### RECORDS SUPPLIED
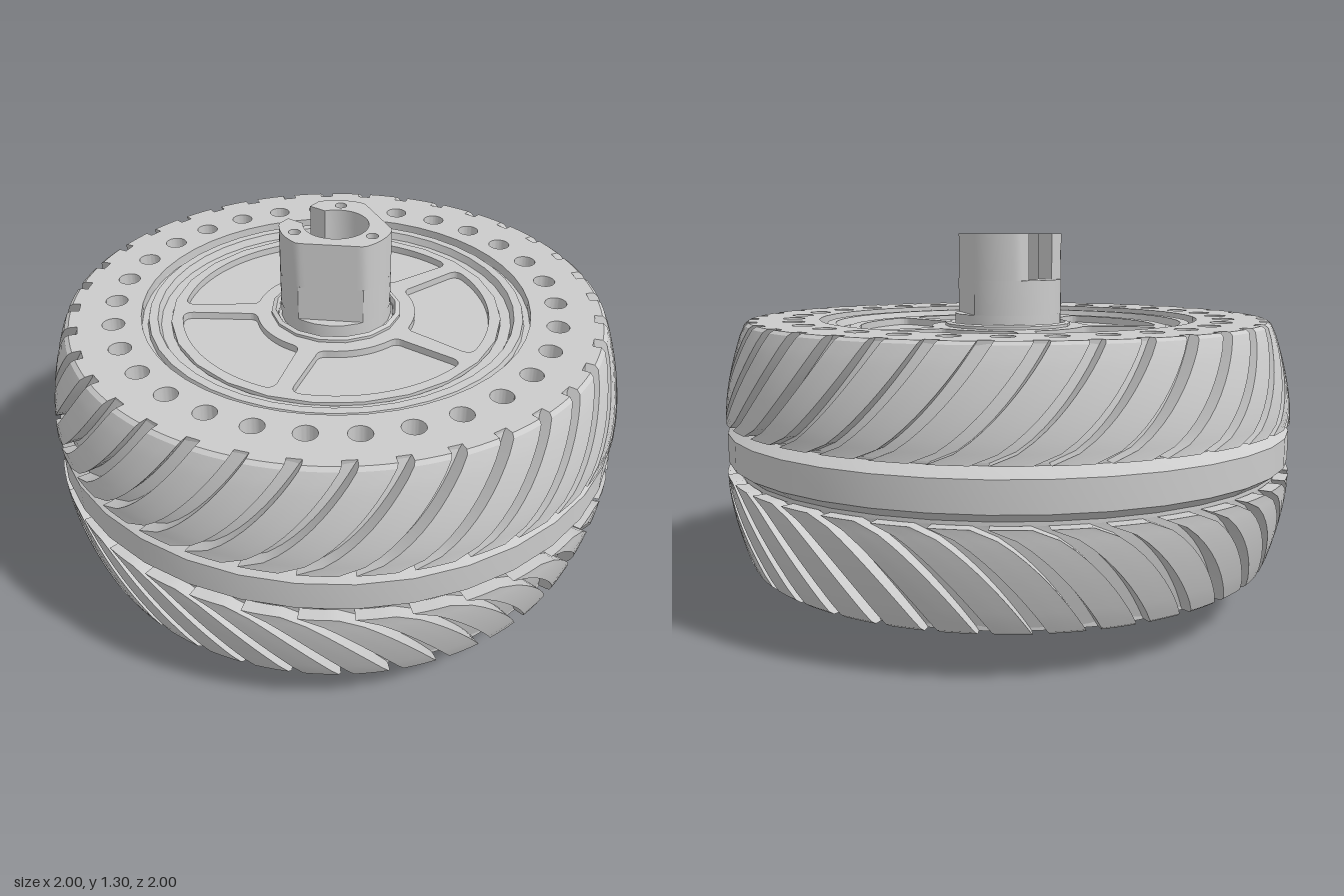
import * as THREE from 'three';
import { toCreasedNormals } from 'three/addons/utils/BufferGeometryUtils.js';

const PI = Math.PI, TAU = PI * 2;
const MID = 0.578, HALF = 0.425; // tyre centre height and half width
const material = new THREE.MeshStandardMaterial({ color: 0xcccccc });

function addMesh(parent, name, geometry, crease = 0.5) {
  const mesh = new THREE.Mesh(toCreasedNormals(geometry, crease), material);
  mesh.name = name;
  parent.add(mesh);
  return mesh;
}

const polar = (r, a) => new THREE.Vector2(r * Math.cos(a), r * Math.sin(a));

function circle(r, x = 0, y = 0, Type = THREE.Path) {
  return new Type().absarc(x, y, r, 0, TAU, false);
}

// Upright prism from a plan shape (shape y points to -z)
function prism(shape, y0, y1, curveSegments = 12) {
  return new THREE.ExtrudeGeometry(shape, { depth: y1 - y0, bevelEnabled: false, curveSegments })
    .rotateX(-PI / 2).translate(0, y0, 0);
}

function lathe(points, segments) {
  return new THREE.LatheGeometry(points.map(([r, y]) => new THREE.Vector2(r, y)), segments);
}

// Swept tread blocks with grooves between them; s = 1 upper half, -1 lower half
function treadGeometry(s) {
  const count = 36, steps = 10, near = 0.09;
  const outer = t => 1 - 0.075 * t ** 1.7, inner = t => 0.955 - 0.075 * t ** 1.5;
  const rows = [{ t: 0, out: inner(0), inn: inner(0) }];
  for (let k = 0; k < steps; k++) {
    const t = k / steps * 0.96;
    rows.push({ t, out: outer(t), inn: inner(t) });
  }
  rows.push({ t: 0.97, out: 0.926, inn: inner(0.97) },
    { t: 1, out: 0.912, inn: 0.88 }, { t: 1, out: 0.88, inn: 0.88 });
  const pitch = [[0, 0], [0, 1], [0.23, 1], [0.46, 1], [0.7, 1], [0.7, 0], [0.85, 0]];
  const columns = [];
  for (let i = 0; i < count; i++) pitch.forEach(([u, raised]) => columns.push([(i + u) / count * TAU, raised]));
  columns.push([TAU, 0]);
  const point = ([a, raised], { t, out, inn }) => {
    const r = raised ? out : inn, angle = a + 0.36 * t ** 0.65;
    return new THREE.Vector3(r * Math.sin(angle), MID + s * (near + (HALF - near) * t), r * Math.cos(angle));
  };
  const positions = [];
  const triangle = (a, b, c) => {
    if (new THREE.Triangle(a, b, c).getArea() < 1e-8) return;
    (s > 0 ? [a, b, c] : [a, c, b]).forEach(p => positions.push(p.x, p.y, p.z));
  };
  for (let i = 0; i < columns.length - 1; i++) {
    for (let j = 0; j < rows.length - 1; j++) {
      const a = point(columns[i], rows[j]), b = point(columns[i + 1], rows[j]);
      const c = point(columns[i + 1], rows[j + 1]), d = point(columns[i], rows[j + 1]);
      triangle(a, b, c);
      triangle(a, c, d);
    }
  }
  const geometry = new THREE.BufferGeometry();
  geometry.setAttribute('position', new THREE.Float32BufferAttribute(positions, 3));
  return geometry;
}

// Rounded sector-shaped window between two ribs
function windowPath(a, b) {
  const ri = 0.275, ro = 0.53, c = 0.035, gi = 0.03 / ri, go = 0.03 / ro;
  const path = new THREE.Path();
  const to = (r, t) => { const p = polar(r, t); path.lineTo(p.x, p.y); };
  const corner = (r, t, r2, t2) => {
    const p = polar(r, t), q = polar(r2, t2);
    path.quadraticCurveTo(p.x, p.y, q.x, q.y);
  };
  const start = polar(ri + c, a + gi);
  path.moveTo(start.x, start.y);
  to(ro - c, a + go);
  corner(ro, a + go, ro, a + go + c / ro);
  path.absarc(0, 0, ro, a + go + c / ro, b - go - c / ro, false);
  corner(ro, b - go, ro - c, b - go);
  to(ri + c, b - gi);
  corner(ri, b - gi, ri, b - gi - c / ri);
  path.absarc(0, 0, ri, b - gi - c / ri, a + gi + c / ri, true);
  corner(ri, a + gi, ri + c, a + gi);
  return path;
}

// Radius of the axle outline, cut by flats facing the given angles
function axleRadius(angle, flats) {
  return flats.reduce((r, f) => {
    const c = Math.cos(angle - f);
    return c > 0 ? Math.min(r, 0.155 / c) : r;
  }, 0.19);
}

function axleOutline(flats, from, to, n = 72) {
  return Array.from({ length: n + 1 }, (_, i) => {
    const a = from + (to - from) * i / n;
    return polar(axleRadius(a, flats), a);
  });
}

function buildTyre() {
  const tyre = new THREE.Group();
  tyre.name = 'tyre';
  // Body with a ring of through holes
  const ring = circle(0.885, 0, 0, THREE.Shape);
  ring.holes.push(circle(0.67));
  for (let i = 0; i < 30; i++) {
    const p = polar(0.763, PI / 2 + i * TAU / 30);
    ring.holes.push(circle(0.038, p.x, p.y));
  }
  addMesh(tyre, 'tyreBody', prism(ring, MID - HALF, MID + HALF, 24));
  addMesh(tyre, 'upperTread', treadGeometry(1));
  addMesh(tyre, 'lowerTread', treadGeometry(-1));
  addMesh(tyre, 'centreBand', lathe([[0.955, 0.485], [0.955, 0.5], [0.995, 0.53], [0.995, 0.63],
    [0.955, 0.66], [0.955, 0.672]], 36), 0.4);
  return tyre;
}

function buildHub() {
  const hub = new THREE.Group();
  hub.name = 'hub';
  // Stepped rim and ribbed cover on the upper side
  addMesh(hub, 'upperRim', lathe([[0.68, 1.0], [0.67, 0.97], [0.65, 0.97], [0.645, 0.99],
    [0.615, 0.99], [0.605, 0.965], [0.57, 0.965], [0.565, 0.95]], 40));
  const cover = circle(0.57, 0, 0, THREE.Shape);
  cover.holes.push(circle(0.2));
  for (let i = 0; i < 5; i++) {
    const a = -PI / 2 + i * TAU / 5;
    cover.holes.push(windowPath(a, a + TAU / 5));
  }
  addMesh(hub, 'ribbedCover', prism(cover, 0.93, 0.975));
  addMesh(hub, 'coverFloor', new THREE.CircleGeometry(0.6, 40).rotateX(-PI / 2).translate(0, 0.95, 0));
  addMesh(hub, 'axleCollar', lathe([[0.225, 0.95], [0.225, 0.985], [0.21, 0.99], [0.2, 0.97], [0.185, 0.97]], 16));

  // Domed cap on the lower side
  addMesh(hub, 'lowerCap', lathe([[0.305, 0], [0.335, 0.012], [0.355, 0.045], [0.375, 0.095], [0.41, 0.135],
    [0.475, 0.158], [0.64, 0.162], [0.645, 0.18], [0.66, 0.18], [0.675, 0.153]], 28), 0.6);
  const plate = circle(0.306, 0, 0, THREE.Shape);
  for (let i = 0; i < 3; i++) {
    const p = polar(0.2, PI / 2 + i * TAU / 3);
    plate.holes.push(circle(0.042, p.x, p.y));
    // Small screw recessed in each hole
    const screw = addMesh(hub, 'capScrew', new THREE.CylinderGeometry(0.025, 0.025, 0.03, 16));
    screw.position.set(p.x, 0.045, -p.y);
  }
  addMesh(hub, 'capPlate', prism(plate, 0, 0.05, 14));
  addMesh(hub, 'capPlateFloor', new THREE.CircleGeometry(0.3, 28).rotateX(PI / 2).translate(0, 0.05, 0));
  return hub;
}

function buildAxle() {
  const axle = new THREE.Group();
  axle.name = 'axle';
  const back = PI / 2, sides = [-PI / 6, PI * 7 / 6];
  const bore = 0.11, slot = 0.06;

  const base = circle(0.19, 0, 0, THREE.Shape);
  base.holes.push(circle(bore));
  addMesh(axle, 'axleBase', prism(base, 0.93, 1.02));

  const middle = new THREE.Shape(axleOutline(sides, 0, TAU).slice(0, -1));
  middle.holes.push(circle(bore));
  addMesh(axle, 'axleMiddle', prism(middle, 1.02, 1.14));

  // Top section is open to the back and carries three screw holes
  const gapOut = Math.atan(slot / 0.155), gapIn = Math.asin(slot / bore);
  const outline = axleOutline([...sides, back], back + gapOut, back + TAU - gapOut);
  for (let i = 0; i <= 32; i++) {
    outline.push(polar(bore, back + TAU - gapIn - (TAU - 2 * gapIn) * i / 32));
  }
  const top = new THREE.Shape(outline);
  for (let i = 0; i < 3; i++) {
    const p = polar(0.148, -PI / 2 + i * TAU / 3);
    top.holes.push(circle(0.02, p.x, p.y));
  }
  addMesh(axle, 'axleTop', prism(top, 1.14, 1.3, 8));

  // Motor pin end at the bottom of the bore
  const floor = circle(0.112, 0, 0, THREE.Shape);
  floor.holes.push(circle(0.045));
  addMesh(axle, 'boreFloor', prism(floor, 0.94, 0.98));
  return axle;
}

export function createModel() {
  const model = new THREE.Group();
  model.name = 'hubMotorWheel';
  model.add(buildTyre(), buildHub(), buildAxle());
  return model;
}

### TASK INSTRUCTIONS
Please output the listing above exactly from its first line through the line with "const MID = 0.578, HALF", both included, and nothing beyond that line. Omit pictures.

### ANSWER SPACE
import * as THREE from 'three';
import { toCreasedNormals } from 'three/addons/utils/BufferGeometryUtils.js';

const PI = Math.PI, TAU = PI * 2;
const MID = 0.578, HALF = 0.425; // tyre centre height and half width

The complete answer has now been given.